The Danes are coming! The Danes are coming! Blessings, the new jazz trio recording from sax player Jakob Dinesen, bassist Anders Christensen and drummer Laust Sonne made me realize that I’ve been getting a lot of Danish jazz releases from April Records. I just finished reviewing the fascinating LP from Little North, Finding Seagulls, and that was from April Records as well. It sounded wonderful–great jazz on a gorgeous vinyl pressing.
Now we have Blessings on CD, and maybe there’s an explosion of creativity in the Copenhagen jazz scene because this jazz is on fire. That’s almost a crazy way to explain introspective ballads from a sax trio, as if these three musicians were jumping about the stage, but no. This is music that’s on fire because every bar is infused with passion, and there’s always a chance of total deconstruction far out on the horizon. Jakob Dinesen’s sax, of course, is flat out in front, pulling ideas from the Great American Songbook and diving deep into the volcano, down where it’s very quiet except for the rumbling in the distance. The tension is hypnotic at times.
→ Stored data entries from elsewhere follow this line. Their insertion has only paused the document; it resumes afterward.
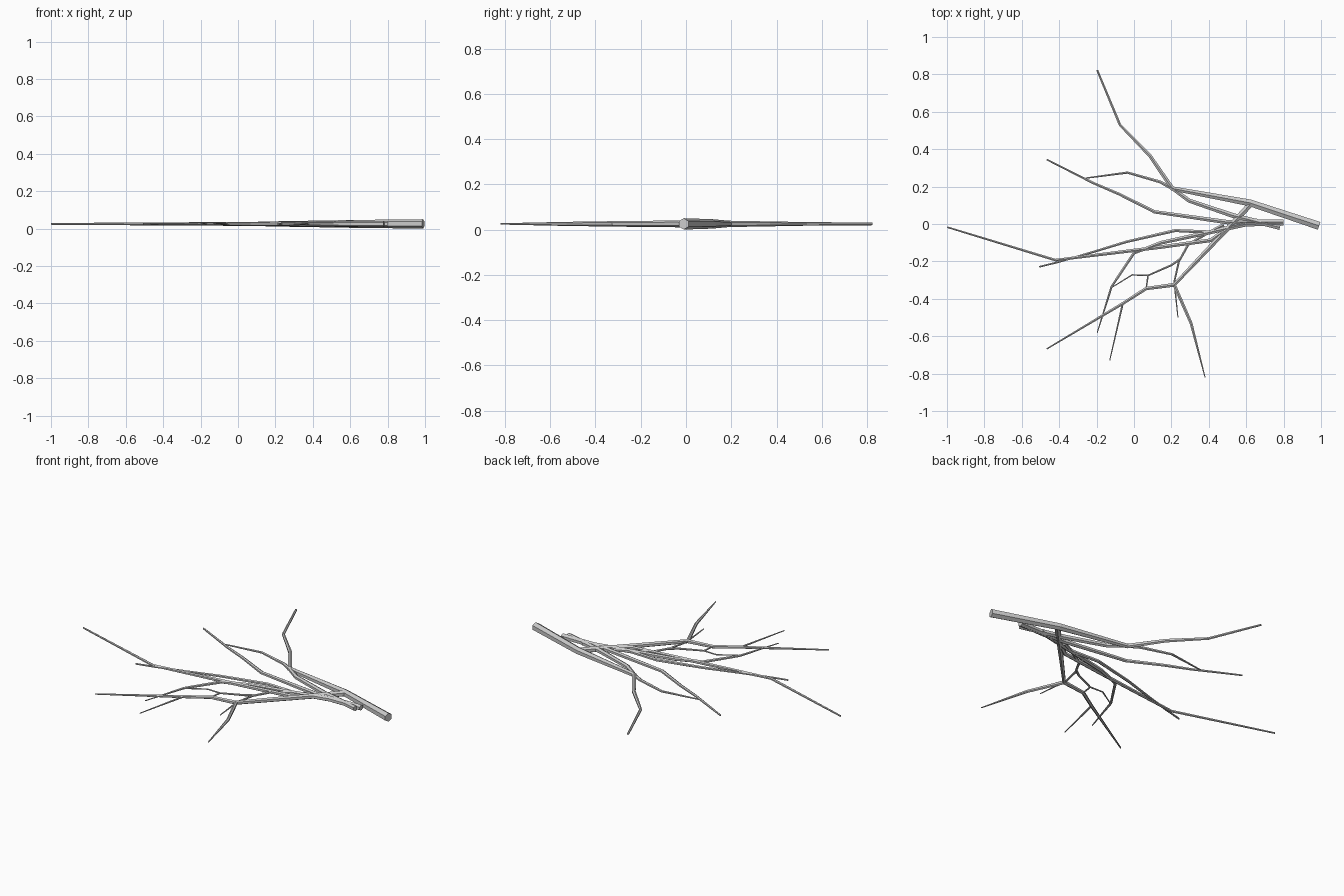
import bpy, bmesh, math
from mathutils import Vector

SIDES = 6
Z = 0.025


def branch(name, pts, radii):
    """Tapered six-sided tube along a flat path, mitred at each bend."""
    p = [Vector((x, y, Z)) for x, y in pts]
    # radii: start, end -> interpolated along the length; or one per point
    if len(radii) == 2:
        lens = [0.0]
        for a, b in zip(p, p[1:]):
            lens.append(lens[-1] + (b - a).length)
        radii = [radii[0] + (radii[1] - radii[0]) * l / lens[-1] for l in lens]
    bm = bmesh.new()
    rings = []
    for i, c in enumerate(p):
        d_in = (c - p[i - 1]).normalized() if i else None
        d_out = (p[i + 1] - c).normalized() if i < len(p) - 1 else None
        d = ((d_in or d_out) + (d_out or d_in)).normalized()
        side = Vector((-d.y, d.x, 0))
        rings.append([bm.verts.new(c + radii[i] * (
            side * math.sin(2 * math.pi * k / SIDES)
            + Vector((0, 0, math.cos(2 * math.pi * k / SIDES)))))
            for k in range(SIDES)])
    for a, b in zip(rings, rings[1:]):
        for k in range(SIDES):
            n = (k + 1) % SIDES
            bm.faces.new((a[k], a[n], b[n], b[k]))
    bm.faces.new(rings[0])
    bm.faces.new(rings[-1])
    bmesh.ops.recalc_face_normals(bm, faces=bm.faces)
    me = bpy.data.meshes.new(name)
    bm.to_mesh(me)
    bm.free()
    bpy.context.collection.objects.link(bpy.data.objects.new(name, me))


# Main stem
branch("main_stem", [(0.99, -0.01), (0.62, 0.113), (0.205, 0.19), (0.085, 0.365),
                     (-0.075, 0.53), (-0.197, 0.823)],
       [0.025, 0.021, 0.014, 0.011, 0.008, 0.006])

# Upper side branches
branch("upper_branch", [(0.80, 0.01), (0.5, 0.01), (0.11, 0.065), (-0.08, 0.16),
                        (-0.22, 0.22), (-0.467, 0.345)], [0.016, 0.005])
branch("upper_twig", [(0.78, -0.018), (0.53, 0.045), (0.295, 0.125), (0.205, 0.19),
                      (0.14, 0.225), (-0.035, 0.275), (-0.26, 0.245)],
       [0.016, 0.015, 0.013, 0.011, 0.009, 0.007, 0.004])

# Long lower branches
branch("lower_branch", [(0.63, 0.113), (0.49, -0.035), (0.215, -0.325), (0.305, -0.53),
                        (0.38, -0.82)], [0.018, 0.015, 0.012, 0.009, 0.003])
branch("lower_fork", [(0.215, -0.325), (0.065, -0.345), (-0.06, -0.425),
                      (-0.467, -0.668)], [0.012, 0.004])
branch("fork_twig", [(-0.06, -0.425), (-0.13, -0.73)], [0.006, 0.003])

# Middle branches
branch("curved_branch", [(0.80, 0.005), (0.6, 0.0), (0.4, -0.045), (0.145, -0.1),
                         (0.0, -0.155), (-0.12, -0.335), (-0.197, -0.582)],
       [0.016, 0.015, 0.013, 0.011, 0.009, 0.007, 0.003])
branch("middle_branch", [(0.66, 0.01), (0.4, -0.043), (0.22, -0.035), (-0.04, -0.095),
                         (-0.22, -0.15), (-0.41, -0.205), (-0.507, -0.229)],
       [0.012, 0.005])
branch("long_branch", [(0.66, 0.02), (0.52, -0.01), (0.41, -0.087), (0.13, -0.125),
                       (-0.42, -0.193), (-0.998, -0.017)],
       [0.013, 0.013, 0.012, 0.011, 0.008, 0.005])

# Small inner twigs
branch("inner_twig", [(0.48, -0.005), (0.39, -0.05), (0.29, -0.11), (0.24, -0.2),
                      (0.215, -0.31), (0.235, -0.5)], [0.01, 0.003])
branch("inner_fork", [(0.25, -0.185), (0.2, -0.22), (0.075, -0.275), (-0.01, -0.272),
                      (-0.12, -0.34)], [0.007, 0.003])
branch("inner_spur", [(0.075, -0.275), (0.065, -0.345)], [0.005, 0.004])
Most of these new jazz releases are impacted by the pandemic, and perhaps that’s why Jakob Dinesen, Anders Christensen and Laust Sonne named this album Blessings. Dinesen has been playing for years, putting out albums, and this loose yet oddly focused rhythm section is comprised of two old buddies who used to join the sax player at parties and other late night gigs. They wanted to tour again, but the world has gotten in the way and Blessings must suffice for now.
Obviously that’s not a bad thing at all. April Records seems very dedicated to both quality jazz, different in approach yet still respectful, and there may be some true geniuses haunting the recording studio–not that I’d expect anything less from a Scandinavian record label. All of this shouldn’t take away from the star power here, a masterful performance from Jakob Dinesen framed by Christensen and Sonne’s preferences for looking far off in the distance and getting prompted from the greats. You know that I dig a pure, exquisitely recorded jazz trio, but this is something else. Highly recommended.